Sound triggered glowing led eyes for Halloween

elk_eye_sound_activated_lights

As we are getting close to Halloween, I’ll present this project I did last year. It is about  a pair of leds that will light up when there is a loud sound, such as a person raising her voice. The intensity of the leds will depend on the loudness. I used yellow leds as the eyes for a moose/elk antler trophy at my cottage. For this project, as for many others, I used a Picaxe 08M2 microcontroller. Picaxes are inexpensive, very simple to use, BASIC language programmable and Microchip Pic based, see picaxe.com. You can do surprisingly much with them.

The project has two parts, a small board for the Picaxe and another for a sound sensor with condenser microphone, amplifier and peak detector. Continue reading

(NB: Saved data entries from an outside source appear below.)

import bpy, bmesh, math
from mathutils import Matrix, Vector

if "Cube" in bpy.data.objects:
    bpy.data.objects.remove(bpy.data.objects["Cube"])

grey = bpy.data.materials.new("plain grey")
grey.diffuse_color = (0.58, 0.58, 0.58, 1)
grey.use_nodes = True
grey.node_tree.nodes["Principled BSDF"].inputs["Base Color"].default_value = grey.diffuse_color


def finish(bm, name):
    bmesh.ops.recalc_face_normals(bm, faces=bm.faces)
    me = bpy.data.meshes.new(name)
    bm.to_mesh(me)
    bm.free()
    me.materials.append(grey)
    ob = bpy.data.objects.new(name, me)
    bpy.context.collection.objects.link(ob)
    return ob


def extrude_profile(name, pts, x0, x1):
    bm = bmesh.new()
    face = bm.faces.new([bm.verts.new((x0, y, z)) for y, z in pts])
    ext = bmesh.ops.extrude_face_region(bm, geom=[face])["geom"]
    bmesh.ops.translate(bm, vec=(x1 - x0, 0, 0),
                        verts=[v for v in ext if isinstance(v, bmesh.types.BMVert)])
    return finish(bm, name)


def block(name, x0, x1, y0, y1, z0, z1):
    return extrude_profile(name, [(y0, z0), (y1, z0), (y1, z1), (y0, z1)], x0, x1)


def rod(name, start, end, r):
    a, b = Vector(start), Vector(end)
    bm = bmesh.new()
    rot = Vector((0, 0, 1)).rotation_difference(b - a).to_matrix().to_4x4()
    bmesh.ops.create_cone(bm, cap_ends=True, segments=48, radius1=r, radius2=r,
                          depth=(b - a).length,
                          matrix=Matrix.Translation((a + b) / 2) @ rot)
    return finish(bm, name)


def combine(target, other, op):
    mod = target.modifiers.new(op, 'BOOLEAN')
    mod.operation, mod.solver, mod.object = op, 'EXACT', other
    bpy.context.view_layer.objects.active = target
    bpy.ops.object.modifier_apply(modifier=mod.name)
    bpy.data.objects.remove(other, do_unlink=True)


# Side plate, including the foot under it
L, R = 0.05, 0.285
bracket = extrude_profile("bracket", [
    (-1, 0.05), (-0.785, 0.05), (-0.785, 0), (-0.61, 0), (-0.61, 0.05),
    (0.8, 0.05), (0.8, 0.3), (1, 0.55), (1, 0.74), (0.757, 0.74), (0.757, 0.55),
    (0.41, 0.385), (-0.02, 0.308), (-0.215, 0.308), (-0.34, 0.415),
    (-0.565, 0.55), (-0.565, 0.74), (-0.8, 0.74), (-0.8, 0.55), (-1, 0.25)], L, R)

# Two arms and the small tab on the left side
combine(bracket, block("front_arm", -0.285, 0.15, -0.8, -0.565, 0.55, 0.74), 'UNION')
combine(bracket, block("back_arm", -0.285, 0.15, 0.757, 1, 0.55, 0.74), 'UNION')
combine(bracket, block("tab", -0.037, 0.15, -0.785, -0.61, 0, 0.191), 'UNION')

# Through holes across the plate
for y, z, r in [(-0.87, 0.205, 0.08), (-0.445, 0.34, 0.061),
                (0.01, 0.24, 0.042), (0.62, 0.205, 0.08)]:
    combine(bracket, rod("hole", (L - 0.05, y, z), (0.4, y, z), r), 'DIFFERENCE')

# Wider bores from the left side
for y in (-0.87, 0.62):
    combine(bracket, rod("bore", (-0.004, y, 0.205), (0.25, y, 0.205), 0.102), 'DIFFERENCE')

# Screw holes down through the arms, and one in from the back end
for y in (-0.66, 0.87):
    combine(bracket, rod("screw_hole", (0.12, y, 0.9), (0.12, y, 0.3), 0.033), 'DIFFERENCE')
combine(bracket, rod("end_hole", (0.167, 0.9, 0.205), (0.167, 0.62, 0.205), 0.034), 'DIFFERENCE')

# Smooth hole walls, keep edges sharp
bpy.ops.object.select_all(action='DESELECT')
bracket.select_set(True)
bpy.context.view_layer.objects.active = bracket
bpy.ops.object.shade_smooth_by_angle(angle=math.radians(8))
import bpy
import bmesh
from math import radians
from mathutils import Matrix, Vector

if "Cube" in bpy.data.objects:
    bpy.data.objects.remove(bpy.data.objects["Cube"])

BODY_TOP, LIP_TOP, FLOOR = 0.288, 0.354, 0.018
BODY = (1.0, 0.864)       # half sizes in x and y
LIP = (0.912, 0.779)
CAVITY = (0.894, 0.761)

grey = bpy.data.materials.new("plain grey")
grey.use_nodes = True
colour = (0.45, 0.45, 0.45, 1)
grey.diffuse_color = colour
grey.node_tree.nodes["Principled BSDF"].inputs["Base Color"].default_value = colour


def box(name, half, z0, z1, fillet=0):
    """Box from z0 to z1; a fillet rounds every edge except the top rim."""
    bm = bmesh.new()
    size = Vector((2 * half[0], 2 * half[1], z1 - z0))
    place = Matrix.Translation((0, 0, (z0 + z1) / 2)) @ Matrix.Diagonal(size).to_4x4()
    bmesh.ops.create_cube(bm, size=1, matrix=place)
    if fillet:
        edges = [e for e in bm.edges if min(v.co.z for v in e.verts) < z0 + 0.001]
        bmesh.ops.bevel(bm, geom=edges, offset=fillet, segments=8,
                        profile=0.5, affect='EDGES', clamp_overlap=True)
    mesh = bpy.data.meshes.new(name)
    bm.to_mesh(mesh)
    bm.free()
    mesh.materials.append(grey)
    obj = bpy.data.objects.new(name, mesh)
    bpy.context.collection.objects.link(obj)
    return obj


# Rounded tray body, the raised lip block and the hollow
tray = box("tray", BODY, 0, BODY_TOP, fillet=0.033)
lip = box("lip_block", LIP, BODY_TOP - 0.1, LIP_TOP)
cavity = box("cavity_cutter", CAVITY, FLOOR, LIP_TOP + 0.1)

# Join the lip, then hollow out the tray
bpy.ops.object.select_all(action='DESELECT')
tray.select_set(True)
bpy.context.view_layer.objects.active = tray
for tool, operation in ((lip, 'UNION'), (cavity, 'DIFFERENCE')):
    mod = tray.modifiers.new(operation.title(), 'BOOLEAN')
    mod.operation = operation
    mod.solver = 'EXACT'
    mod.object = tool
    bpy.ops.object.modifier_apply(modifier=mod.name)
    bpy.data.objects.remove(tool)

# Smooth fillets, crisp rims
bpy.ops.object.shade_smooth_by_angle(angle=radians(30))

Share thisShare on FacebookTweet about this on TwitterShare on Google+Pin on PinterestShare on TumblrEmail this to someone

Variable voltage bench supply with current limiting

bench_power_supply

You will need some source of electrons for every project. It did not take long before I started to think about other power sources but the obvious batteries. My first power supply was a simple LM317 based one with a potentiometer to vary the output voltage. The one important feature that was missing was current limiting. I saw an old Elektor magazine article (Elektor 7-8/2008 p. 106) about a mini bench supply that seemed like just what I needed.

The schematic needed a little tweaking Continue reading

Share thisShare on FacebookTweet about this on TwitterShare on Google+Pin on PinterestShare on TumblrEmail this to someone

Motion activated joule thief led bike light

Joule thief based bike led light installed on a bicycle.

I have been wanting to make something useful with the joule thief circuit design and some 1W star leds that I have. I found an old bicycle light that used a 0.5A 2.5V halogen bulb and two C size (LR14) batteries. It looked like it would be a good candidate to convert to led. I also wanted to create a light that would switch on automatically as the bike moves, and off again with a delay after the bike stops moving. In other words a motion sensor activated light that I would not need to switch on or off. That would Continue reading

Share thisShare on FacebookTweet about this on TwitterShare on Google+Pin on PinterestShare on TumblrEmail this to someone